• Given data:
========

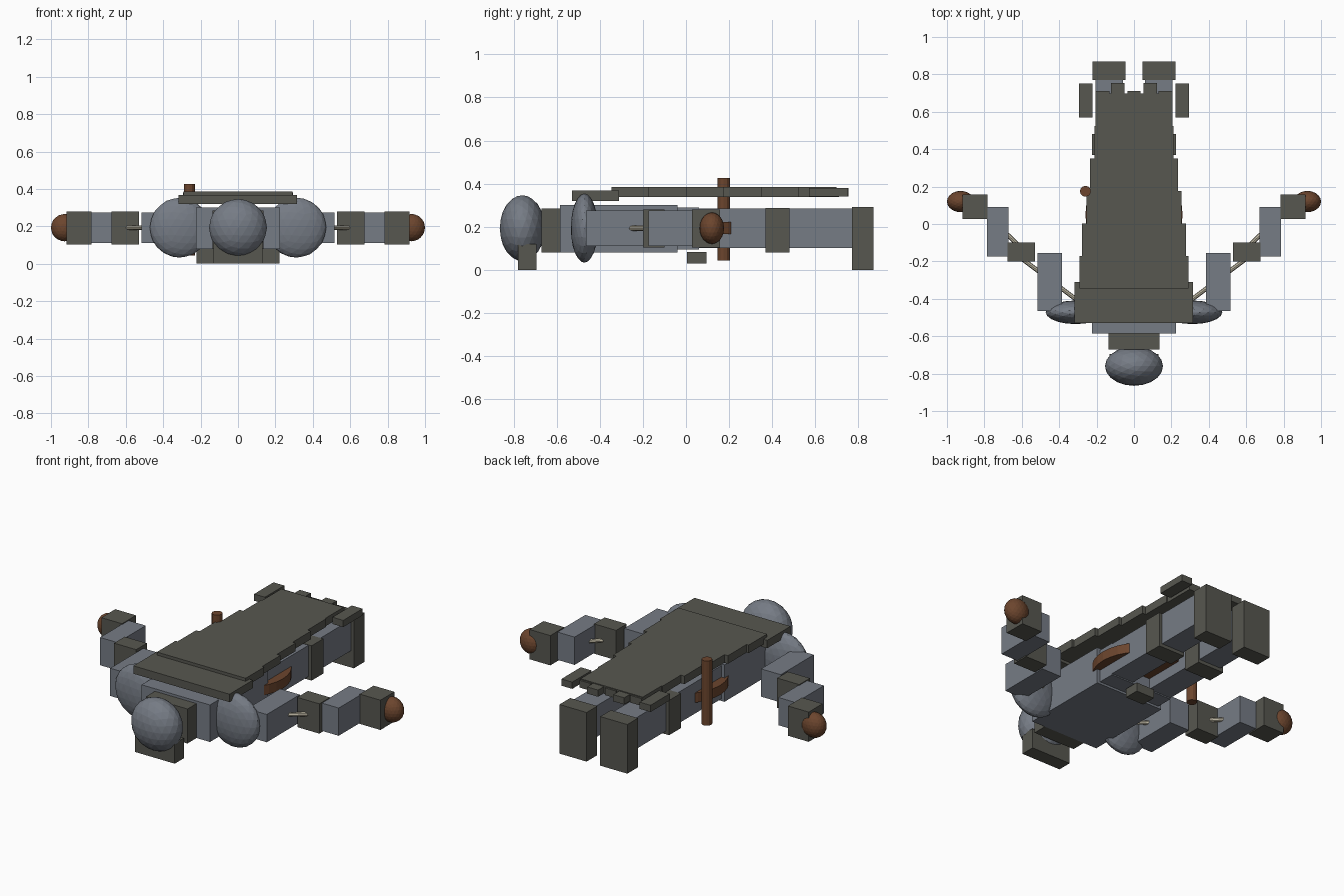
import bpy
from mathutils import Vector

if "Cube" in bpy.data.objects:
    bpy.data.objects.remove(bpy.data.objects["Cube"], do_unlink=True)


def material(name, rgb):
    m = bpy.data.materials.new(name)
    m.use_nodes = True
    m.diffuse_color = (*rgb, 1)
    m.node_tree.nodes["Principled BSDF"].inputs["Base Color"].default_value = (*rgb, 1)
    return m


SLATE = material("slate grey", (0.18, 0.20, 0.235))
DARK = material("dark olive grey", (0.095, 0.095, 0.08))
BROWN = material("leather brown", (0.15, 0.06, 0.027))
BONE = material("pale bone", (0.52, 0.48, 0.37))


def finish(name, mat):
    ob = bpy.context.object
    ob.name = name
    ob.data.materials.append(mat)
    return ob


def box(name, mat, x, y, z):
    """Block given by its extent on each axis."""
    spans = (x, y, z)
    bpy.ops.mesh.primitive_cube_add(size=1, location=[(a + b) / 2 for a, b in spans])
    ob = finish(name, mat)
    ob.scale = [b - a for a, b in spans]
    return ob


def ball(name, mat, centre, radii):
    bpy.ops.mesh.primitive_ico_sphere_add(subdivisions=3, radius=1, location=centre)
    ob = finish(name, mat)
    ob.scale = radii
    return ob


def rod(name, mat, start, end, radius, sides=12):
    a, b = Vector(start), Vector(end)
    bpy.ops.mesh.primitive_cylinder_add(vertices=sides, radius=radius,
                                        depth=(b - a).length, location=(a + b) / 2)
    ob = finish(name, mat)
    ob.rotation_euler = (b - a).to_track_quat('Z', 'Y').to_euler()
    return ob


def flip(s, a, b):
    return tuple(sorted((s * a, s * b)))


# Head, jaw and neck
ball("head", SLATE, (0, -0.76, 0.193), (0.155, 0.105, 0.153))
box("jaw_block", DARK, (-0.13, 0.13), (-0.78, -0.695), (0, 0.12))
box("neck", DARK, (-0.137, 0.137), (-0.67, -0.57), (0.08, 0.285))

# Trunk
box("chest", SLATE, (-0.225, 0.225), (-0.585, -0.04), (0.08, 0.3))
box("waist", SLATE, (-0.205, 0.205), (-0.04, 0.06), (0.093, 0.29))
rod("belt", BROWN, (0, 0.05, 0.165), (0, 0.05, 0.222), 0.26, 32)
box("buckle", DARK, (-0.06, 0.06), (0.005, 0.095), (0.03, 0.083))

for s, side in ((1, "left"), (-1, "right")):
    # Arm
    ball(side + "_shoulder", SLATE, (s * 0.312, -0.472, 0.193), (0.16, 0.063, 0.16))
    box(side + "_upper_arm", SLATE, flip(s, 0.385, 0.515), (-0.465, -0.155), (0.11, 0.275))
    box(side + "_elbow", DARK, flip(s, 0.53, 0.675), (-0.2, -0.1), (0.103, 0.28))
    box(side + "_forearm", SLATE, flip(s, 0.67, 0.785), (-0.175, 0.09), (0.11, 0.275))
    box(side + "_cuff", DARK, flip(s, 0.782, 0.918), (0.027, 0.158), (0.103, 0.28))
    ball(side + "_fist", BROWN, (s * 0.927, 0.12, 0.193), (0.073, 0.057, 0.073))
    rod(side + "_upper_bone", BONE, (s * 0.3, -0.41, 0.193), (s * 0.6, -0.185, 0.193), 0.012, 8)
    rod(side + "_lower_bone", BONE, (s * 0.6, -0.13, 0.193), (s * 0.71, -0.025, 0.193), 0.012, 8)
    # Leg
    box(side + "_leg", SLATE, flip(s, 0.058, 0.205), (0.05, 0.78), (0.1, 0.285))
    box(side + "_knee", DARK, flip(s, 0.05, 0.225), (0.37, 0.48), (0.08, 0.287))
    box(side + "_foot", DARK, flip(s, 0.045, 0.223), (0.77, 0.87), (0, 0.292))
    # Torn cape ends
    box(side + "_cape_scrap", DARK, flip(s, 0.222, 0.293), (0.57, 0.752), (0.34, 0.38))
    box(side + "_outer_tatter", DARK, flip(s, 0.13, 0.205), (0.65, 0.71), (0.337, 0.38))
    box(side + "_inner_tatter", DARK, flip(s, 0.05, 0.122), (0.65, 0.755), (0.34, 0.38))

box("middle_tatter", DARK, (-0.035, 0.035), (0.65, 0.71), (0.337, 0.38))

# Cape narrowing in steps toward the feet
box("cape_collar", DARK, (-0.317, 0.315), (-0.53, -0.31), (0.32, 0.367))
step = 0.174
for i, w in enumerate((0.292, 0.278, 0.255, 0.235, 0.212, 0.205)):
    y = -0.345 + i * step
    box(f"cape_band_{i + 1}", DARK, (-w, w), (y, y + step), (0.337, 0.385))

# Upright handle at the hip
rod("hip_handle", BROWN, (-0.26, 0.175, 0.043), (-0.26, 0.175, 0.427), 0.029)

========

• Task details: Everything in the data must be printed verbatim except the pictures.

• Answer below:
import bpy
from mathutils import Vector

if "Cube" in bpy.data.objects:
    bpy.data.objects.remove(bpy.data.objects["Cube"], do_unlink=True)


def material(name, rgb):
    m = bpy.data.materials.new(name)
    m.use_nodes = True
    m.diffuse_color = (*rgb, 1)
    m.node_tree.nodes["Principled BSDF"].inputs["Base Color"].default_value = (*rgb, 1)
    return m


SLATE = material("slate grey", (0.18, 0.20, 0.235))
DARK = material("dark olive grey", (0.095, 0.095, 0.08))
BROWN = material("leather brown", (0.15, 0.06, 0.027))
BONE = material("pale bone", (0.52, 0.48, 0.37))


def finish(name, mat):
    ob = bpy.context.object
    ob.name = name
    ob.data.materials.append(mat)
    return ob


def box(name, mat, x, y, z):
    """Block given by its extent on each axis."""
    spans = (x, y, z)
    bpy.ops.mesh.primitive_cube_add(size=1, location=[(a + b) / 2 for a, b in spans])
    ob = finish(name, mat)
    ob.scale = [b - a for a, b in spans]
    return ob


def ball(name, mat, centre, radii):
    bpy.ops.mesh.primitive_ico_sphere_add(subdivisions=3, radius=1, location=centre)
    ob = finish(name, mat)
    ob.scale = radii
    return ob


def rod(name, mat, start, end, radius, sides=12):
    a, b = Vector(start), Vector(end)
    bpy.ops.mesh.primitive_cylinder_add(vertices=sides, radius=radius,
                                        depth=(b - a).length, location=(a + b) / 2)
    ob = finish(name, mat)
    ob.rotation_euler = (b - a).to_track_quat('Z', 'Y').to_euler()
    return ob


def flip(s, a, b):
    return tuple(sorted((s * a, s * b)))


# Head, jaw and neck
ball("head", SLATE, (0, -0.76, 0.193), (0.155, 0.105, 0.153))
box("jaw_block", DARK, (-0.13, 0.13), (-0.78, -0.695), (0, 0.12))
box("neck", DARK, (-0.137, 0.137), (-0.67, -0.57), (0.08, 0.285))

# Trunk
box("chest", SLATE, (-0.225, 0.225), (-0.585, -0.04), (0.08, 0.3))
box("waist", SLATE, (-0.205, 0.205), (-0.04, 0.06), (0.093, 0.29))
rod("belt", BROWN, (0, 0.05, 0.165), (0, 0.05, 0.222), 0.26, 32)
box("buckle", DARK, (-0.06, 0.06), (0.005, 0.095), (0.03, 0.083))

for s, side in ((1, "left"), (-1, "right")):
    # Arm
    ball(side + "_shoulder", SLATE, (s * 0.312, -0.472, 0.193), (0.16, 0.063, 0.16))
    box(side + "_upper_arm", SLATE, flip(s, 0.385, 0.515), (-0.465, -0.155), (0.11, 0.275))
    box(side + "_elbow", DARK, flip(s, 0.53, 0.675), (-0.2, -0.1), (0.103, 0.28))
    box(side + "_forearm", SLATE, flip(s, 0.67, 0.785), (-0.175, 0.09), (0.11, 0.275))
    box(side + "_cuff", DARK, flip(s, 0.782, 0.918), (0.027, 0.158), (0.103, 0.28))
    ball(side + "_fist", BROWN, (s * 0.927, 0.12, 0.193), (0.073, 0.057, 0.073))
    rod(side + "_upper_bone", BONE, (s * 0.3, -0.41, 0.193), (s * 0.6, -0.185, 0.193), 0.012, 8)
    rod(side + "_lower_bone", BONE, (s * 0.6, -0.13, 0.193), (s * 0.71, -0.025, 0.193), 0.012, 8)
    # Leg
    box(side + "_leg", SLATE, flip(s, 0.058, 0.205), (0.05, 0.78), (0.1, 0.285))
    box(side + "_knee", DARK, flip(s, 0.05, 0.225), (0.37, 0.48), (0.08, 0.287))
    box(side + "_foot", DARK, flip(s, 0.045, 0.223), (0.77, 0.87), (0, 0.292))
    # Torn cape ends
    box(side + "_cape_scrap", DARK, flip(s, 0.222, 0.293), (0.57, 0.752), (0.34, 0.38))
    box(side + "_outer_tatter", DARK, flip(s, 0.13, 0.205), (0.65, 0.71), (0.337, 0.38))
    box(side + "_inner_tatter", DARK, flip(s, 0.05, 0.122), (0.65, 0.755), (0.34, 0.38))

box("middle_tatter", DARK, (-0.035, 0.035), (0.65, 0.71), (0.337, 0.38))

# Cape narrowing in steps toward the feet
box("cape_collar", DARK, (-0.317, 0.315), (-0.53, -0.31), (0.32, 0.367))
step = 0.174
for i, w in enumerate((0.292, 0.278, 0.255, 0.235, 0.212, 0.205)):
    y = -0.345 + i * step
    box(f"cape_band_{i + 1}", DARK, (-w, w), (y, y + step), (0.337, 0.385))

# Upright handle at the hip
rod("hip_handle", BROWN, (-0.26, 0.175, 0.043), (-0.26, 0.175, 0.427), 0.029)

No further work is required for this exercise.